Just months after tightening them, Walmart Inc. has relaxed deadlines for some supplier deliveries, easing pressure on manufacturers who are already grappling with a driver shortage.
The world’s largest retailer will now let shipments of food, household goods and health and beauty products arrive at regional distribution centers one day early, according to a memo from Chief Merchandising Officer Steve Bratspies obtained by Bloomberg News. Under rules instituted just last year, deliveries that came the day before they were due had been subject to fines, as they could create overstocks.
Walmart’s more generous stance comes as suppliers like General Mills Inc. and Hershey Co. grapple with a transportation shortage and new driving regulations that have sent shipping costs spiraling. Walmart handles the shipping for many of its suppliers through its own trucking fleet and other transport providers, and it rolled out the tighter delivery windows in August to reduce out-of-stock items and boost sales. Now, with deliveries at risk of coming late to its 4,700 U.S. stores, Walmart is easing up.

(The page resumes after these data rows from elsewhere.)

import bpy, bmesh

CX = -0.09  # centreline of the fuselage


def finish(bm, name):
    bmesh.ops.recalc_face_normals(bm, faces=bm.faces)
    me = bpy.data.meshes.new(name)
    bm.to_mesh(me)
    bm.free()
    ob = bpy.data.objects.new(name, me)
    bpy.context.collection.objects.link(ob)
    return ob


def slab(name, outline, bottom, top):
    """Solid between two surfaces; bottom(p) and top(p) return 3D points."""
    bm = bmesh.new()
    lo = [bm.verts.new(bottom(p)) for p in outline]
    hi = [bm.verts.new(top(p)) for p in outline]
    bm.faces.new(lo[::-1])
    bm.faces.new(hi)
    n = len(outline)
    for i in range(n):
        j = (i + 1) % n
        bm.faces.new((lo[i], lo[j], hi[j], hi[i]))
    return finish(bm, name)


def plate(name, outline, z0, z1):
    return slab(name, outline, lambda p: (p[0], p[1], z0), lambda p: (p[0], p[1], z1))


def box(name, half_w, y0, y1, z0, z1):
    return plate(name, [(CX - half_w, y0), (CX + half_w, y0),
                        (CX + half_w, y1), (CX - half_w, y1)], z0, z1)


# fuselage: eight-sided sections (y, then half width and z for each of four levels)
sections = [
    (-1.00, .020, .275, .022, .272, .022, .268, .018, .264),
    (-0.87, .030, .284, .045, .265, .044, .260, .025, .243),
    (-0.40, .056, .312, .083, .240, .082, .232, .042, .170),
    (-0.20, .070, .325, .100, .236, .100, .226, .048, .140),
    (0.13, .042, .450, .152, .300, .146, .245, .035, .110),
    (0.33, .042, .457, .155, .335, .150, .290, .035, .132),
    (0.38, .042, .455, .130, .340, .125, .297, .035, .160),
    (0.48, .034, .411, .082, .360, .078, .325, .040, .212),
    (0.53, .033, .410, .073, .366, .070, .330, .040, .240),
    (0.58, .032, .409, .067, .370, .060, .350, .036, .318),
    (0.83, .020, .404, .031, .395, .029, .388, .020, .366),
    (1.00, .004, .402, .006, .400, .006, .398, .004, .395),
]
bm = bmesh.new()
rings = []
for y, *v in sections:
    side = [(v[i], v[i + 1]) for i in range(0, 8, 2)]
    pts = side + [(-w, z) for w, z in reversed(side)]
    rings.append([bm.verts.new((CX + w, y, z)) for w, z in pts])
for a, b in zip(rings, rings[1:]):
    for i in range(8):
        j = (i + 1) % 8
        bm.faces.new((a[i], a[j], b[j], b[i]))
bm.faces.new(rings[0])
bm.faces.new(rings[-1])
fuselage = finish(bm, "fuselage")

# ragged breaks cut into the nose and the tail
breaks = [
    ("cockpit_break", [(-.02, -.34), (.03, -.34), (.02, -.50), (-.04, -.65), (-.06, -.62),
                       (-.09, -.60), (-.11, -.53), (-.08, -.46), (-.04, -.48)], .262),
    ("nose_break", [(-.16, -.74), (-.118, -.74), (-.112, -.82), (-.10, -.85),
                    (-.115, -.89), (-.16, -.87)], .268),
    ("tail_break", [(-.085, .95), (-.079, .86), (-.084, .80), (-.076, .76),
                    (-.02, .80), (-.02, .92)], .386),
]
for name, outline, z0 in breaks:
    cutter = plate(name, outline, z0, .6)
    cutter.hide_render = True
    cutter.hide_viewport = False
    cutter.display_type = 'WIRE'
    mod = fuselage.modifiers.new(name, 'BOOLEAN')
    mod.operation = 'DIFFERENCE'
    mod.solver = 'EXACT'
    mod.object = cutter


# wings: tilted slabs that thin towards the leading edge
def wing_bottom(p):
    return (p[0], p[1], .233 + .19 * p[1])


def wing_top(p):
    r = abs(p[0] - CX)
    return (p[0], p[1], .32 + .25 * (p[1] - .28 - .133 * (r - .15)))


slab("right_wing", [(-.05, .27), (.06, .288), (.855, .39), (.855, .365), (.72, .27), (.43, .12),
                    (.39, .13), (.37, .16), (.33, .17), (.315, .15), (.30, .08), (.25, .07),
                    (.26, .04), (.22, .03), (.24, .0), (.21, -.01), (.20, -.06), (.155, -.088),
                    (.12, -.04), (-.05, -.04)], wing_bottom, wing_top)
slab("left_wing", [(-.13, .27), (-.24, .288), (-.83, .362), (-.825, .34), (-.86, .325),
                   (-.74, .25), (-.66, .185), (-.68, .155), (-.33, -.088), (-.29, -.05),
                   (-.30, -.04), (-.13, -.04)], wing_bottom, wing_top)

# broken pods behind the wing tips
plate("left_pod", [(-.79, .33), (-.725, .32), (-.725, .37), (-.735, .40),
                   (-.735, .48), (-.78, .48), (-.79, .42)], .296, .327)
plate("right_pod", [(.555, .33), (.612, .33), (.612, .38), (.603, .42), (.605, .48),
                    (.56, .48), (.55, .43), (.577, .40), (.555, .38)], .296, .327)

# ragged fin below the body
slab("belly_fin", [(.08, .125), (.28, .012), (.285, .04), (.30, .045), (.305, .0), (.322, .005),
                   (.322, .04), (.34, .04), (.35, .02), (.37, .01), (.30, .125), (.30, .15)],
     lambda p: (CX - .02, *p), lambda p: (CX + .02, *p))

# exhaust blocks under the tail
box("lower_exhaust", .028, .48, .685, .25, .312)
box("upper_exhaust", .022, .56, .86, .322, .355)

“This capacity crunch is real and it’s getting tighter,” said Colby Beland, vice president of sales and marketing at logistics provider CaseStack. “Walmart understands that, so they’re relaxing those windows so suppliers won’t have to take price increases.”
A Walmart spokesman said the company made the shift to simplify delivery requirements for suppliers who handle both food and slower-moving general merchandise products like electronics, hardware and apparel. The new rules had narrowed the on-time window for food and consumables like baby products and pet supplies to one day, compared with two days for general merchandise. Suppliers of food and sundries now have a “1-day early option,” according to the memo.

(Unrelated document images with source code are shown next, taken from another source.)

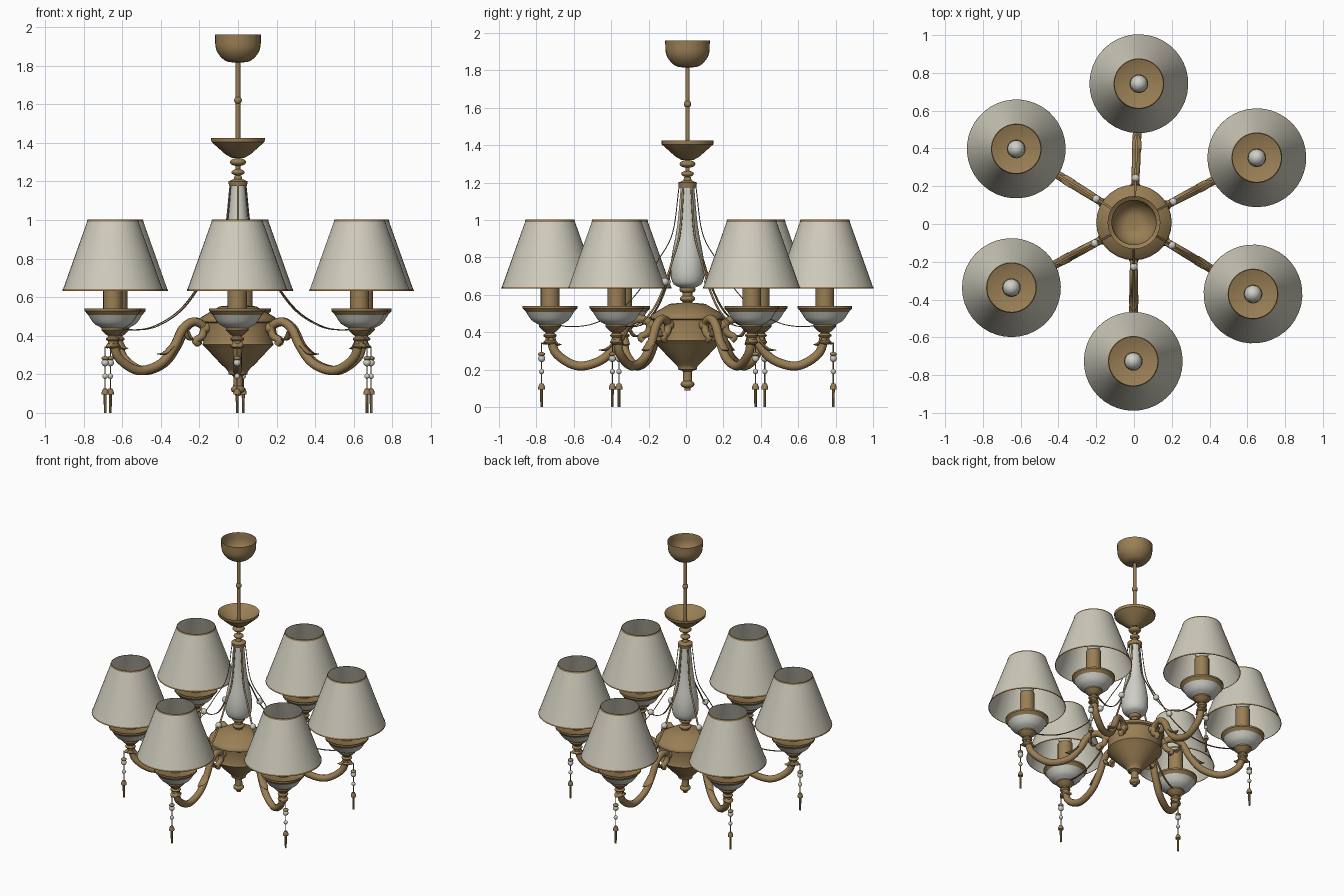
import bpy, bmesh, math
from mathutils import Vector, Matrix

if "Cube" in bpy.data.objects:
    bpy.data.objects.remove(bpy.data.objects["Cube"])

CENTRE = Vector((0, 0.008, 0))
ARM_ANGLES = [27.8, 88, 148, 208, 269.7, 329]
R = 0.735          # distance of each lamp from the column
P = R + 0.045      # distance of each pendant


def material(name, rgb):
    m = bpy.data.materials.new(name)
    m.diffuse_color = (*rgb, 1)
    m.use_nodes = True
    m.node_tree.nodes["Principled BSDF"].inputs["Base Color"].default_value = m.diffuse_color
    return m


BRASS = material("antique_brass", (0.32, 0.21, 0.09))
IVORY = material("ivory_fabric", (0.62, 0.60, 0.50))
GLASS = material("pale_ceramic", (0.62, 0.62, 0.57))


def finish(name, bm, mat, x):
    """Make the mesh; parts at x = 0 are placed once, the others on every arm."""
    bmesh.ops.remove_doubles(bm, verts=bm.verts, dist=1e-5)
    bmesh.ops.recalc_face_normals(bm, faces=bm.faces)
    me = bpy.data.meshes.new(name)
    bm.to_mesh(me)
    bm.free()
    me.materials.append(mat)
    for p in me.polygons:
        p.use_smooth = True
    me.set_sharp_from_angle(angle=math.radians(40))
    for i, a in enumerate(ARM_ANGLES if x else [0], 1):
        ob = bpy.data.objects.new(f"{name}_{i}" if x else name, me)
        ob.location = CENTRE
        ob.rotation_euler.z = math.radians(a)
        bpy.context.collection.objects.link(ob)


def smooth_path(pts, n):
    """Catmull-Rom interpolation through the points."""
    p = [Vector(a) for a in pts]
    p = [2 * p[0] - p[1]] + p + [2 * p[-1] - p[-2]]
    out = []
    for i in range(1, len(p) - 2):
        a, b, c, d = p[i - 1:i + 3]
        for k in range(n):
            t = k / n
            out.append(0.5 * (2 * b + (c - a) * t + (2 * a - 5 * b + 4 * c - d) * t * t
                              + (3 * b - a - 3 * c + d) * t ** 3))
    return out + [p[-2]]


def lathe(name, mat, x, profile, steps=28, curve=1):
    """Revolve (radius, height) points around a vertical axis at x."""
    bm = bmesh.new()
    vs = [bm.verts.new((max(r, 0), 0, z)) for r, z in smooth_path(profile, curve)]
    es = [bm.edges.new(p) for p in zip(vs, vs[1:])]
    bmesh.ops.spin(bm, geom=vs + es, cent=(0, 0, 0), axis=(0, 0, 1),
                   angle=math.tau, steps=steps, use_duplicate=False)
    bmesh.ops.translate(bm, verts=bm.verts, vec=(x, 0, 0))
    finish(name, bm, mat, x)


def ball(name, mat, x, z, r, stretch=1.0):
    bm = bmesh.new()
    bmesh.ops.create_uvsphere(bm, u_segments=16, v_segments=10, radius=r)
    bmesh.ops.transform(bm, verts=bm.verts,
                        matrix=Matrix.Translation((x, 0, z)) @ Matrix.Diagonal((1, 1, stretch, 1)))
    finish(name, bm, mat, x)


def sweep(name, mat, pts, thick, width, tip=1.0, sides=10):
    """Elliptical tube along an (x, z) path, tapering to tip over its last half."""
    path = smooth_path(pts, 6)
    last = len(path) - 1
    bm = bmesh.new()
    rings = []
    for i, q in enumerate(path):
        t = path[min(i + 1, last)] - path[max(i - 1, 0)]
        n = Vector((-t.y, 0, t.x)).normalized()
        s = 1 + (tip - 1) * max(0, 2 * i / last - 1)
        angles = [math.tau * k / sides for k in range(sides)]
        rings.append([bm.verts.new(Vector((q.x, 0, q.y)) + s * (n * thick * math.cos(a)
                                   + Vector((0, width * math.sin(a), 0)))) for a in angles])
    for r0, r1 in zip(rings, rings[1:]):
        for k in range(sides):
            j = (k + 1) % sides
            bm.faces.new((r0[k], r0[j], r1[j], r1[k]))
    bm.faces.new(rings[0])
    bm.faces.new(rings[-1])
    finish(name, bm, mat, R)


# Ceiling canopy, rod and upper dish
lathe("ceiling_canopy", BRASS, 0, [(0.12, 1.96), (0.112, 1.88), (0.065, 1.825), (0, 1.815)], curve=4)
lathe("hanging_rod", BRASS, 0, [(0.012, 1.82), (0.012, 1.2)], 12)
ball("rod_knob", BRASS, 0, 1.62, 0.02)
lathe("upper_dish", BRASS, 0, [(0, 1.36), (0.06, 1.365), (0.14, 1.425), (0.138, 1.405),
                               (0.065, 1.34), (0.03, 1.32)])

# Turned knobs above and below the vase
for i, (z, r) in enumerate([(1.3, 0.042), (1.247, 0.034), (0.628, 0.043), (0.58, 0.041)], 1):
    ball(f"column_knob_{i}", BRASS, 0, z, r, 0.5)
lathe("vase_collar", BRASS, 0, [(0.018, 1.23), (0.022, 1.212), (0.05, 1.2), (0.046, 1.175), (0, 1.175)])
lathe("vase", GLASS, 0, [(0.036, 1.178), (0.055, 0.97), (0.088, 0.78), (0.082, 0.67), (0.035, 0.635)], curve=4)

# Hub with bottom finial
lathe("column_neck", BRASS, 0, [(0.027, 0.64), (0.027, 0.54)], 16)
lathe("hub_top", BRASS, 0, [(0.027, 0.558), (0.095, 0.552), (0.19, 0.497), (0.2, 0.485), (0.2, 0.472),
                            (0.186, 0.465), (0.178, 0.37), (0.185, 0.355), (0.165, 0.335)])
lathe("hub_bowl", BRASS, 0, [(0.167, 0.337), (0.1, 0.265), (0.055, 0.22), (0.048, 0.2), (0.025, 0.19),
                             (0.025, 0.14)], curve=3)
ball("finial", BRASS, 0, 0.122, 0.037, 0.6)
lathe("finial_tip", BRASS, 0, [(0.018, 0.11), (0.016, 0.09), (0, 0.088)], 16)

# Curved arm with leaves
sweep("arm", BRASS, [(0.733, 0.38), (0.7, 0.285), (0.585, 0.22), (0.455, 0.255), (0.375, 0.345),
                     (0.325, 0.435), (0.265, 0.472), (0.205, 0.45), (0.21, 0.4), (0.25, 0.375),
                     (0.235, 0.355)], 0.024, 0.024, 0.7)
sweep("arm_leaf", BRASS, [(0.385, 0.35), (0.43, 0.31), (0.475, 0.305)], 0.009, 0.025, 0.15, 8)
sweep("scroll_leaf", BRASS, [(0.31, 0.42), (0.29, 0.385), (0.255, 0.38)], 0.009, 0.021, 0.2, 8)
ball("arm_boss", BRASS, 0.19, 0.44, 0.028)
sweep("outer_cup_leaf", BRASS, [(R, 0.38), (R + 0.025, 0.345), (P, 0.34)], 0.009, 0.026, 0.2, 8)
sweep("inner_cup_leaf", BRASS, [(R - 0.01, 0.38), (R - 0.035, 0.338), (R - 0.062, 0.335)], 0.009, 0.024, 0.2, 8)

# Lamp cup, bowl and candle
lathe("cup", BRASS, R, [(0.058, 0.445), (0.06, 0.43), (0.035, 0.405), (0.024, 0.4), (0.024, 0.34)], 20)
for z in (0.383, 0.347):
    ball("cup_knob", BRASS, R, z, 0.036, 0.4)
lathe("ceramic_bowl", GLASS, R, [(0.128, 0.508), (0.098, 0.464), (0.058, 0.44)], curve=3)
lathe("bowl_rim", BRASS, R, [(0, 0.528), (0.12, 0.528), (0.138, 0.54), (0.146, 0.54), (0.146, 0.528),
                             (0.126, 0.506)])
lathe("candle_tube", BRASS, R, [(0.05, 0.528), (0.05, 0.74), (0, 0.74)], 20)
ball("bulb", GLASS, R, 0.785, 0.047, 1.2)

# Lamp shade with trims
lathe("lamp_shade", IVORY, R, [(0.26, 0.635), (0.13, 1.0)], 40)
lathe("shade_top_trim", BRASS, R, [(0.1345, 0.991), (0.131, 1.002), (0.128, 1.002)], 40)
lathe("shade_bottom_trim", BRASS, R, [(0.258, 0.633), (0.2615, 0.633), (0.259, 0.643)], 40)

# Draped ribbon with a bead, from the column top to the cup
sweep("draped_ribbon", BRASS, [(0.045, 1.18), (0.08, 0.93), (0.16, 0.78), (0.25, 0.635), (0.36, 0.52),
                               (0.5, 0.447), (0.62, 0.43), (0.7, 0.44)], 0.0025, 0.007, sides=6)
ball("ribbon_bead", GLASS, 0.235, 0.67, 0.021)

# Pendant hanging from the cup leaf
lathe("pendant_wire", BRASS, P, [(0.003, 0.345), (0.003, 0.1)], 6)
ball("pendant_collar", BRASS, P, 0.283, 0.019, 0.6)
for z, r in ((0.26, 0.019), (0.19, 0.014)):
    ball("pendant_bead", GLASS, P, z, r)
lathe("pendant_cap", BRASS, P, [(0, 0.128), (0.011, 0.125), (0.018, 0.108), (0.018, 0.095), (0, 0.095)], 12)
lathe("pendant_drop", BRASS, P, [(0.008, 0.1), (0.007, 0.0), (0, 0.0)], 8)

“We’re simply allowing the carrier to deliver a day earlier,” Bratspies said in the memo.
Taking a Toll
Walmart said the early-shipment option wasn’t related to the continuing trucker shortage, as it only applied to some of its distribution centers. Still, the capacity crunch is taking a toll.
One consultant who works with small and medium-sized Walmart suppliers said trucks to pick up clients’ orders are typically arriving two or three days late, prompting a flurry of emails and conference calls between vendors and Walmart’s transportation and replenishment managers.

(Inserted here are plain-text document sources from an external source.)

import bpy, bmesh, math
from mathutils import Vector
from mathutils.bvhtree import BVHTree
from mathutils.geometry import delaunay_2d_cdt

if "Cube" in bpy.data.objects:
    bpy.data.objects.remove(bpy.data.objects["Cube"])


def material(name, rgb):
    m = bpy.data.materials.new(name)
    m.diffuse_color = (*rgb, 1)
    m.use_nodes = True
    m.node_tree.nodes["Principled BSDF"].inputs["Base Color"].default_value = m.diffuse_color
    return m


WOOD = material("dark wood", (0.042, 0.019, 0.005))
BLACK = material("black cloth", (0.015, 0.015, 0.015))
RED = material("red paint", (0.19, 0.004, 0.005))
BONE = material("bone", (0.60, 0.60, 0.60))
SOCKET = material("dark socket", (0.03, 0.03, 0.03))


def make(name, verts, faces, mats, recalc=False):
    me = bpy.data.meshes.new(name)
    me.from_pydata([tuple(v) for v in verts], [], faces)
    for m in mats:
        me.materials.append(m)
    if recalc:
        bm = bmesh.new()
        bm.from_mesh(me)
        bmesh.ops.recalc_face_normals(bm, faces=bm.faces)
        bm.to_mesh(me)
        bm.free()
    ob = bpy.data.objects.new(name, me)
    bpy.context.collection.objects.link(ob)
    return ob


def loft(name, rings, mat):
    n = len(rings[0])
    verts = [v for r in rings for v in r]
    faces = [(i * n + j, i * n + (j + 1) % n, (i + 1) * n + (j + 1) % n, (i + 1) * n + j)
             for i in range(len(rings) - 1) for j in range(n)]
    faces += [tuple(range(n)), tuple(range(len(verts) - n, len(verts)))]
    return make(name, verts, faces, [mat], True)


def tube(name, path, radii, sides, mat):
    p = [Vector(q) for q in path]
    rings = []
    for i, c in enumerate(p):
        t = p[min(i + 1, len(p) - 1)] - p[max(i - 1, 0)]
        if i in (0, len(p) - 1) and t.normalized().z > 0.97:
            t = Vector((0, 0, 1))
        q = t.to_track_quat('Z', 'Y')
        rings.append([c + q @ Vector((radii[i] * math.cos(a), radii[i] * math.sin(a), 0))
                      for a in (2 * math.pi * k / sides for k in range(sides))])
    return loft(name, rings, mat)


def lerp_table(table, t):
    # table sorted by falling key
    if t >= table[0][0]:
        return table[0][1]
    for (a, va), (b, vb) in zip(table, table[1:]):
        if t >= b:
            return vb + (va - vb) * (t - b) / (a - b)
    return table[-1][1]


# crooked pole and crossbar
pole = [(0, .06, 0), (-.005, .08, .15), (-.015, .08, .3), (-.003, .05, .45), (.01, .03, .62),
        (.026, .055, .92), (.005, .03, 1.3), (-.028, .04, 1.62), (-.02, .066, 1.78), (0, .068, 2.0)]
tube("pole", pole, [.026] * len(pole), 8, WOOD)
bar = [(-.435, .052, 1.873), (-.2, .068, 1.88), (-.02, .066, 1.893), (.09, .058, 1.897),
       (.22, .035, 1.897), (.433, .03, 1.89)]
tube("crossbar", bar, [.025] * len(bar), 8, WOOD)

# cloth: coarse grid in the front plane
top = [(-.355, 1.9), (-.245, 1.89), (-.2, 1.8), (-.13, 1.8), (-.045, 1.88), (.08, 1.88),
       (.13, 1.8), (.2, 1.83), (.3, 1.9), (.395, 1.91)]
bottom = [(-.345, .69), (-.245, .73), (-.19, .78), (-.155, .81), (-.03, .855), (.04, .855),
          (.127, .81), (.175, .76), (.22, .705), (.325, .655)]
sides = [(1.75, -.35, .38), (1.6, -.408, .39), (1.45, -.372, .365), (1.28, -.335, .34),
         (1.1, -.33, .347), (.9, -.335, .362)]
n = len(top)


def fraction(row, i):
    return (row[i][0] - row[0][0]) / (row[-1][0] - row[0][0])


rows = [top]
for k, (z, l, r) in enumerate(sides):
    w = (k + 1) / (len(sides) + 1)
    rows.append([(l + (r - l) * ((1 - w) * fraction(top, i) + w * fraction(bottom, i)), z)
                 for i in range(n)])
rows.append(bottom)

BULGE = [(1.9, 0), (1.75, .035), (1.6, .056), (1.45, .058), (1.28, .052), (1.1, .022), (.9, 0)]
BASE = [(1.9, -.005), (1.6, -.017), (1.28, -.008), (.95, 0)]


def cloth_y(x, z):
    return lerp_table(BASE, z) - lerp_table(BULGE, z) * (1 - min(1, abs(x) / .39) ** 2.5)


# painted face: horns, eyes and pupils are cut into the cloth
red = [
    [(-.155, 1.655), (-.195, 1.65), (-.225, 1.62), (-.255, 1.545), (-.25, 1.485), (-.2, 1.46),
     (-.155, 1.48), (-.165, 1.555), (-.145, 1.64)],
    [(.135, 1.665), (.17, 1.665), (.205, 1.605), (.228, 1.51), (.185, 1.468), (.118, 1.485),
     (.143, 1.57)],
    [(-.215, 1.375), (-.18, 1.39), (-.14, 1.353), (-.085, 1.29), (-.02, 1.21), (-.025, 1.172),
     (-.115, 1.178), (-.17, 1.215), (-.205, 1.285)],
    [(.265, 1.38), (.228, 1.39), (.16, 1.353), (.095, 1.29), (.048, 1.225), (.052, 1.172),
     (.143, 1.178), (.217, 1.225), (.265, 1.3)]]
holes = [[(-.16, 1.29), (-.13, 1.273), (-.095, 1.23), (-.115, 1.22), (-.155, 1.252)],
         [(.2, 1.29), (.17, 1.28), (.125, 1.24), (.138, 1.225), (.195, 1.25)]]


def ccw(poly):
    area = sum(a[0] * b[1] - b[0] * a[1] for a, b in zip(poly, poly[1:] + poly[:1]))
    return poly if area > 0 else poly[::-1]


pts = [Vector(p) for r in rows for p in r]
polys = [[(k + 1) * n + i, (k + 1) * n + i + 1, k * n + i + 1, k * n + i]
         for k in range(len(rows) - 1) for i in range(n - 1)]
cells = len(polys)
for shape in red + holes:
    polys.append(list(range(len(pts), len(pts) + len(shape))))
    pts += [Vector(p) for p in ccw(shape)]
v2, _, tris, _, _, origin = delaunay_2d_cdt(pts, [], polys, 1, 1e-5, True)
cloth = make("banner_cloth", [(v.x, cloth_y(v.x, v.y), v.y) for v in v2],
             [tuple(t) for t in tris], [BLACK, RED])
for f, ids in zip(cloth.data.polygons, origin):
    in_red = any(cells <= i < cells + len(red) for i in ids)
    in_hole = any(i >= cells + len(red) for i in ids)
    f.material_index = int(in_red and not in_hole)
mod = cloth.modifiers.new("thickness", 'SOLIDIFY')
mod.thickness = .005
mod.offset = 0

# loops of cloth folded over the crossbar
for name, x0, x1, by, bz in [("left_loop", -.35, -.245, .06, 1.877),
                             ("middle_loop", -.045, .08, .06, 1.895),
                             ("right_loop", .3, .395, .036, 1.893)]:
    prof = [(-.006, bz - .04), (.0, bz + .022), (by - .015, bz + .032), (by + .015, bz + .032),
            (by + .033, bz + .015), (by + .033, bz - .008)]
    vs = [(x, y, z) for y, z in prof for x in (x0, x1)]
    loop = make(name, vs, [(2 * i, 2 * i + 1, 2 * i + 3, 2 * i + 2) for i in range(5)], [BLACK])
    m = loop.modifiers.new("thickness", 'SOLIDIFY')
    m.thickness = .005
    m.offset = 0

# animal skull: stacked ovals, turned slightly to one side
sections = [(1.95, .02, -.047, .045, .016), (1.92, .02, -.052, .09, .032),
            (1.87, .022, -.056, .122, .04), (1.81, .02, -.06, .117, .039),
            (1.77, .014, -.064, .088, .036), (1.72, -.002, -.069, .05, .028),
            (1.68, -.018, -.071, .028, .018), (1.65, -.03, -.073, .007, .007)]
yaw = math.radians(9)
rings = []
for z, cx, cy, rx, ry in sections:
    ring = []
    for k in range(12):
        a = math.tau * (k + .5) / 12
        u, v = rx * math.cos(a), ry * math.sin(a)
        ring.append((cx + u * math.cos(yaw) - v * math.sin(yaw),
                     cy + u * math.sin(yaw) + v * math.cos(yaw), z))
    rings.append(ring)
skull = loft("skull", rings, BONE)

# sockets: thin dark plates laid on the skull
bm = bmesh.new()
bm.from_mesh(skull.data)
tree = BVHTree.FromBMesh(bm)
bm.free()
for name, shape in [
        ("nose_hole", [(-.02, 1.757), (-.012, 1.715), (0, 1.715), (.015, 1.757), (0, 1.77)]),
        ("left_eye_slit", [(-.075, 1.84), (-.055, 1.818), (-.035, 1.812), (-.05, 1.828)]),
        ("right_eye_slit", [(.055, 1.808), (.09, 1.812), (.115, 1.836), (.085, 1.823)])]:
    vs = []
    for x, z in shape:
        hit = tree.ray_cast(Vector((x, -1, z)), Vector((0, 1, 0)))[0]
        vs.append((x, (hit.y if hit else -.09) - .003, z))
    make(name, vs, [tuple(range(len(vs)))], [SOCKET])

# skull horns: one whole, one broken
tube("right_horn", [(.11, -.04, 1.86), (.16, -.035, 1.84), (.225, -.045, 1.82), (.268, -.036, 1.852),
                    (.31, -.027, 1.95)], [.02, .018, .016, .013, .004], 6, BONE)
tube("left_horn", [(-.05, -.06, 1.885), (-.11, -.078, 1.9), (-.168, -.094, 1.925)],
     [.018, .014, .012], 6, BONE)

When trucks do show up, there’s sometimes not enough space in the trailer for all the goods, said the consultant, who asked not to be named as the discussions with Walmart are private. Walmart works with more than 100,000 suppliers, and the larger ones are better equipped to deal with transportation shortages, which affect all retailers and consumer-product companies.
There Aren’t Enough Truckers, and That’s Pinching U.S. Profits
Walmart executives have said that higher prices to move goods weighed on its profit margins in the fourth quarter. And the problem has worsened in recent months as new federal regulations requiring most big rigs to record driver hours with electronic logging devices took effect. Surging demand and rough weather have also contributed to push trucking spot rates up 27% in the year through April 6, according to Truckstop.com.
“It’s a perfect storm, and I think it will keep raging for a bit,” Kevin Hill, founder of transportation data provider CarrierLists, said.
By Matthew Boyle